Q.Gold Dust Croton Is Dying.
I bought a home with two gold dust (many years established) crotons in front in Florida (Zone 9b). About three weeks ago, the leaves of one of the stalks of the plant started to wither and drop. (These plants had received no attention from the older person who owned the house before and when I got there a couple years ago, I trimmed them to promote filling out and new growth. I water them during dry periods. Once the first stalk had dropped it leaves the problem seemed to move to the other stalks. I checked for the obvious — too much water, not enough water, bugs. The soil is sandy and well drained. The plants have been here for many years. There are no bugs and the other plant (just a few feet away is fine — though there is some sooty mold left over from a bug problem awhile ago.) This plant appears to be dying and it was all very rapid — weeks from first signs to now.

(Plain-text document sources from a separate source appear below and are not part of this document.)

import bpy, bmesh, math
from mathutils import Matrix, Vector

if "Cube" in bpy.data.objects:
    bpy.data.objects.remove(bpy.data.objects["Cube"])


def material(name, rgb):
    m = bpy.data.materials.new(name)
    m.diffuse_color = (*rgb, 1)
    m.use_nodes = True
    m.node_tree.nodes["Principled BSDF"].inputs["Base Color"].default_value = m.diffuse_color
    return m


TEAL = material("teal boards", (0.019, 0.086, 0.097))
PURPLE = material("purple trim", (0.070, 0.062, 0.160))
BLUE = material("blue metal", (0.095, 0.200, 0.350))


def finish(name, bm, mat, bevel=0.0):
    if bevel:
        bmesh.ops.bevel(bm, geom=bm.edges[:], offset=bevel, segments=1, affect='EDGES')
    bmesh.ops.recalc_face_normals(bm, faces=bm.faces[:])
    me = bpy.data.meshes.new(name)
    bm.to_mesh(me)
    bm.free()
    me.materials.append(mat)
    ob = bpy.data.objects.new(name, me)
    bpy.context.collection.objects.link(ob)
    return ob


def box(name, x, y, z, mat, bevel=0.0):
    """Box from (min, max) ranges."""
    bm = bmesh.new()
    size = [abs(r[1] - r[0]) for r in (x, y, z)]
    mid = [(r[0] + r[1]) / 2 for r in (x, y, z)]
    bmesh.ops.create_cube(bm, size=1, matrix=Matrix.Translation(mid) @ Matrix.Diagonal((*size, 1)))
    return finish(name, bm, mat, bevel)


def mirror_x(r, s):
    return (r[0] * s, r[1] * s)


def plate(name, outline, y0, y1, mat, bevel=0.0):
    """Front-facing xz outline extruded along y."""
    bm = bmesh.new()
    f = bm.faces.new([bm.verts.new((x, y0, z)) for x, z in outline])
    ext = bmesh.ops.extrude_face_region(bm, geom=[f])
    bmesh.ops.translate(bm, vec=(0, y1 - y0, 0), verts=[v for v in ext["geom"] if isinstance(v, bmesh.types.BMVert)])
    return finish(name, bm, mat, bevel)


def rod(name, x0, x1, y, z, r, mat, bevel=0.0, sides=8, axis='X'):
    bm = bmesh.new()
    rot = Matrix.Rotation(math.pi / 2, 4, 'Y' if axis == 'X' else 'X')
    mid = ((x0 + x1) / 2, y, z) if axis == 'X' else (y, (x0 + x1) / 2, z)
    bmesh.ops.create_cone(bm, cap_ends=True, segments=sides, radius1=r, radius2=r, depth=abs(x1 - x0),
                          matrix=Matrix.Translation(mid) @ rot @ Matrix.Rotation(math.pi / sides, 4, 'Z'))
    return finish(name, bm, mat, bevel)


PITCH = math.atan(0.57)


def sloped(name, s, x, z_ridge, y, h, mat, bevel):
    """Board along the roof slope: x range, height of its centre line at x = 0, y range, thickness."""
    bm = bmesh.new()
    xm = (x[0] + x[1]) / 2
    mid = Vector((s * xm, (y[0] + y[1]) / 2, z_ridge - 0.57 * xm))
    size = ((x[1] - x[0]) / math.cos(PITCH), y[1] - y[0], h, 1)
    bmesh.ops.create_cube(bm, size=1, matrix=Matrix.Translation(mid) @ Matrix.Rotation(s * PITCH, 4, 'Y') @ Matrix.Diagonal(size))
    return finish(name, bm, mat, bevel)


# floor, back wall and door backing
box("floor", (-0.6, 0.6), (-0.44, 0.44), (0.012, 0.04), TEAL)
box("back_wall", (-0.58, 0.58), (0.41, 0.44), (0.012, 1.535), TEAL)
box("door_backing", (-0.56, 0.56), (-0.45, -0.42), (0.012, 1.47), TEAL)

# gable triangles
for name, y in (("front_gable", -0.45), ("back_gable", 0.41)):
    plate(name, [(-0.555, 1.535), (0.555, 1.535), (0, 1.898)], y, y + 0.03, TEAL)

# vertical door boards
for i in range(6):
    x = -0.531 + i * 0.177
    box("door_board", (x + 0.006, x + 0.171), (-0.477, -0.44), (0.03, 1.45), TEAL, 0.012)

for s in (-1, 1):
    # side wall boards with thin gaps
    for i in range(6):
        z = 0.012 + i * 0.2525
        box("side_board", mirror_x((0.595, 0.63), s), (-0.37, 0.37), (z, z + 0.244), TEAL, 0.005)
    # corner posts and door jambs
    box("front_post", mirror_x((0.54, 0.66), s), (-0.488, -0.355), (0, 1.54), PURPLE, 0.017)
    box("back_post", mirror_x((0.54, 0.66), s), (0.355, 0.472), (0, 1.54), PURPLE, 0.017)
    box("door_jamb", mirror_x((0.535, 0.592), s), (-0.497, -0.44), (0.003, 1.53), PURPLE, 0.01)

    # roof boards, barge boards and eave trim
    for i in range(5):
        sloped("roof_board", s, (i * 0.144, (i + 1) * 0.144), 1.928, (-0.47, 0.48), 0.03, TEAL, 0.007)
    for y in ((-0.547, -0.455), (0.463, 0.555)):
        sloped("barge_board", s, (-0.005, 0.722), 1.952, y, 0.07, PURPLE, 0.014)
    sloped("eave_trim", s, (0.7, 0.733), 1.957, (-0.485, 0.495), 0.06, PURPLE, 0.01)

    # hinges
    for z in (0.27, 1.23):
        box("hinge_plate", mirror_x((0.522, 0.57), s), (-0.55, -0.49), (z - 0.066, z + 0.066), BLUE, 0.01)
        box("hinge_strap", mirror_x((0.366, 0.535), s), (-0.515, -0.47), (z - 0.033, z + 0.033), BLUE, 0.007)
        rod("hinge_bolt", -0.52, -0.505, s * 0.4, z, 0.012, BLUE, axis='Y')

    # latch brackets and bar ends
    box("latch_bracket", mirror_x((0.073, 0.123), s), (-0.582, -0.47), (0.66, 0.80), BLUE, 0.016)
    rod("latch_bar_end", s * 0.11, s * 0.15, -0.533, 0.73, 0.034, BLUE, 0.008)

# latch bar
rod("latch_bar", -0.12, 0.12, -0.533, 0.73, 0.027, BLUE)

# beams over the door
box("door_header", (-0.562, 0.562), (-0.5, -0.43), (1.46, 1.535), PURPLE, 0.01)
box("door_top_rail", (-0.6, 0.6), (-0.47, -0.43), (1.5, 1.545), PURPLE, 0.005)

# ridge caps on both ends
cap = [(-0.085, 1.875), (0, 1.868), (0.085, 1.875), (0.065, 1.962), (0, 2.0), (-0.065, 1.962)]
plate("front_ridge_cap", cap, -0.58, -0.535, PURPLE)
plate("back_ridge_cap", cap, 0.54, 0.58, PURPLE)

Certified GKH Gardening Expert
Unfortunately, the pruning probably took a large toll on the plant. They do not like any change, whatsoever.
There isn't much that you can do to help them to recover. They will recover on their own, if they are to recover.
Since you are in an area that they can survive, naturally, the best course of action for growing these is a hands off approach.
You can try plant vitamins such as B1 (it isn't in the same concentration as it would be for a human, so human vitamins will be a no-go.) Sometimes they can aid in recovery, but this is not always the case.
This article will help you with their care: